Hank Worden appeared with John Wayne in 17 films over the course of his career. Only a couple of other actors had a bigger number of roles with Wayne. Paul Fix (the marshal from the TV show Gunsmoke) topped them all with 25, but Worden was still up there. And I’d hazard a guess that if you thought of minor characters in Wayne movies, at least one or two in the top 10 would be a character played by Worden. Some of them were quite memorable.
Worden was raised on a ranch in Montana, so he came by his cowboy skills naturally. He went to Stanford University where he studied engineering. After a stint in the US Army, worden started working the rodeo circuit. It was there that he got his first big acting break when he and fellow rodeo star Tex Ritter where cast in a stage play on Broadway.
A few years later Billie Burke saw him and recommended him to several producers in Hollywood. His acting career in Hollywood initially started as a co-star with his fellow rodeo compadre Ritter, who was by now a star in Hollywood. He was in a couple of dozen movies in the 30’s, mostly uncredited, as an extra in Westerns.
Worden has 222 credits on his resume on IMDb, including some 150 movies and various TV roles.

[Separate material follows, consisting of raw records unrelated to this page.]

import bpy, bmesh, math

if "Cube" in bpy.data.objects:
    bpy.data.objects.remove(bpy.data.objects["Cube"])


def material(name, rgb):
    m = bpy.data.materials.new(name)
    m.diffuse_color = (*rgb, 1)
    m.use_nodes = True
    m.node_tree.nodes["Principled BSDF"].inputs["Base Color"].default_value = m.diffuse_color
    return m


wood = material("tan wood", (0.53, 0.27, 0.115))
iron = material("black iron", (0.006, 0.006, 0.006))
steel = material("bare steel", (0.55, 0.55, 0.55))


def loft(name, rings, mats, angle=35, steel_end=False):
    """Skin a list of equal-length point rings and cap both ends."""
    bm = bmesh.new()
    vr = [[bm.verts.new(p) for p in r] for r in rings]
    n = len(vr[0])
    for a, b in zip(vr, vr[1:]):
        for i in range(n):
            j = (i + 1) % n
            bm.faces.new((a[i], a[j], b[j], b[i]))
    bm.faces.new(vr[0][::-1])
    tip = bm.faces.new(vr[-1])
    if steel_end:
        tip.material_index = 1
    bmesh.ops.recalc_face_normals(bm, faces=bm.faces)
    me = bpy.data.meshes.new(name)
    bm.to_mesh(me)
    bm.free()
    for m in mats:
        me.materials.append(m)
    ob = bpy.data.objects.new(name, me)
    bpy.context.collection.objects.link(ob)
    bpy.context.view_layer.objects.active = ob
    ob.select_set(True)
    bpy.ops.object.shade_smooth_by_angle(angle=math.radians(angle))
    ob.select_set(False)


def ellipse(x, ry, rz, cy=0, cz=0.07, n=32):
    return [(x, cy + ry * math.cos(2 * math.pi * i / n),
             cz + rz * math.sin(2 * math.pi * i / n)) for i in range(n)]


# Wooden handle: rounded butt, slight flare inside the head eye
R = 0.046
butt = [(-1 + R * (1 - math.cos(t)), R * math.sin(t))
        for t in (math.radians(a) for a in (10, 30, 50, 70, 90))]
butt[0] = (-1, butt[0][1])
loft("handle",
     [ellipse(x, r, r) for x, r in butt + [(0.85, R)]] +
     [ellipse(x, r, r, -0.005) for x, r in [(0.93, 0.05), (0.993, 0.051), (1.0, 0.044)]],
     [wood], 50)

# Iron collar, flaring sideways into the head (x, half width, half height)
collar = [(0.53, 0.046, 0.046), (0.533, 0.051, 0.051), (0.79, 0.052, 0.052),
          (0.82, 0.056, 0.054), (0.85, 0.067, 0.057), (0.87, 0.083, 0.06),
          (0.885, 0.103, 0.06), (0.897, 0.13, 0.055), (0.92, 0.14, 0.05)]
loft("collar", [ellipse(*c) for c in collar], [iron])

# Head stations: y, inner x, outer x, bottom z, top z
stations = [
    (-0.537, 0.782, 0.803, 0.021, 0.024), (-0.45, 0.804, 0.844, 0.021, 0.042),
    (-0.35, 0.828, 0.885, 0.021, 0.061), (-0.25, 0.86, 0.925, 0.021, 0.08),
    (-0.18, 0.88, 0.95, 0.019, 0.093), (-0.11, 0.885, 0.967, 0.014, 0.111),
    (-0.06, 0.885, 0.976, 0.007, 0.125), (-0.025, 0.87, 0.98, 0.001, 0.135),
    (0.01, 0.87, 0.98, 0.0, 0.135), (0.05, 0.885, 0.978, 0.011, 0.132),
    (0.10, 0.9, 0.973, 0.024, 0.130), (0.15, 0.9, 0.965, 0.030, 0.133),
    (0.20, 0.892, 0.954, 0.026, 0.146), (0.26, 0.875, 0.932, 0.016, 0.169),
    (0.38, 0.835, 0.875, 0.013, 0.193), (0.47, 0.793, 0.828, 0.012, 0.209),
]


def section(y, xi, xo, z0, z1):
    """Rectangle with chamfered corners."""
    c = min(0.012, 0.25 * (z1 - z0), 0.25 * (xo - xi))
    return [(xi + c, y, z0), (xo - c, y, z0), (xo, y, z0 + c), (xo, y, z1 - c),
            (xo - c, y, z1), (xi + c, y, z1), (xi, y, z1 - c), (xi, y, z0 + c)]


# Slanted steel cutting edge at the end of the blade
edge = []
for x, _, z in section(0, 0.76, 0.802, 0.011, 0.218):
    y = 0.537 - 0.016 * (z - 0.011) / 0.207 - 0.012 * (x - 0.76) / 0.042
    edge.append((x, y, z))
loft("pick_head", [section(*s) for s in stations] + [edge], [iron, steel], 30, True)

His last role was as a waiter at the hotel in the TV series Twin Peaks, in which he appeared in 4 episodes.
In 1991 Hank Worden was the focus of a documentary, Thank Ya, Thank Ya Kindly, in which many stars paid tribute to this legendary fixture in the character actor pantheon.
According to his bio on Wikipedia, Worden first appeared with Wayne in Stagecoach. Not that you would be able to spot him. He was one of the Cavalrymen. He went on to several other (uncredited) roles over the next 10 years. His most prominent role was probably as Mose Harper in The Searchers, with a close second as the Parson that accompanied Wayne’s character, Davy Crockett.
Mose Harper is a role that I find the most endearing of Worden’s career with John Wayne. In The Searchers, Worden is an old friend of the family whose only real desire is to have a roof over his head, a nice warm fire and a cup of coffee. And a rocking chair. Mose helps Ethan (John Wayne) and Marty (Jeffrey Hunter) on their search for Ethan’s niece who has been captured by the Comanches. Mose serves as the comic relief character in an otherwise grim Wayne movie and a contrast to Wayne’s hard-scrabble embittered warrior character. (It is in this movie that Worden utters the line for which he is most remembered “Thank ya, thank ya kindly” which became the title of the documentary about his career). Mose is a bit eccentric and maybe a wee bit balmy. But he has a good heart.
In The Alamo, Worden plays a character called The Parson. The Parson is the spiritual mentor of Davy Crockett (John Wayne) and his contingent of Tennessee volunteers that help defend the Alamo from Santa Ana. The Parson is not nearly as eccentric as Mose, but Worden does have some memorable scenes in the movie. Of course, he is just as ridiculed for his ramblings as his character Mose. Most of the Tennessee volunteers seem to put up with him as a necessary evil (so to speak).
The rest of Worden’s career with John Wayne are just as memorable, even if they are fleeting. Check out his role as one of the new cavalrymen in Fort Apache. He is the best horse rider in the new unit, but he stands out primarily during the scene where the sergeant is training. He wobbles in the lineup like he is drunk. But he puts the rest of the new recruits to shame when he jumps on the saddle-less horse.
Although some of Worden’s roles in John Wayne movies are rather brief, he usually stands out. And he is recognizable, even if the role is brief. As such a recognizable face, he is even credited as the role of the trainer of Sean Thornton in a flashback scene in The Quiet Man. But it should be noted although some sources credit it as Worden, Worden himself claimed it wasn’t him but another actor who looked like him. (It looks a lot like him to me, but I have to concede that if Worden himself says it wasn’t him it wasn’t…)
Hank Worden died in 1992.
Jim Brymer, AKA Quiggy, runs the movie blog The Midnite Drive-In, check it out for more insights on other classic films.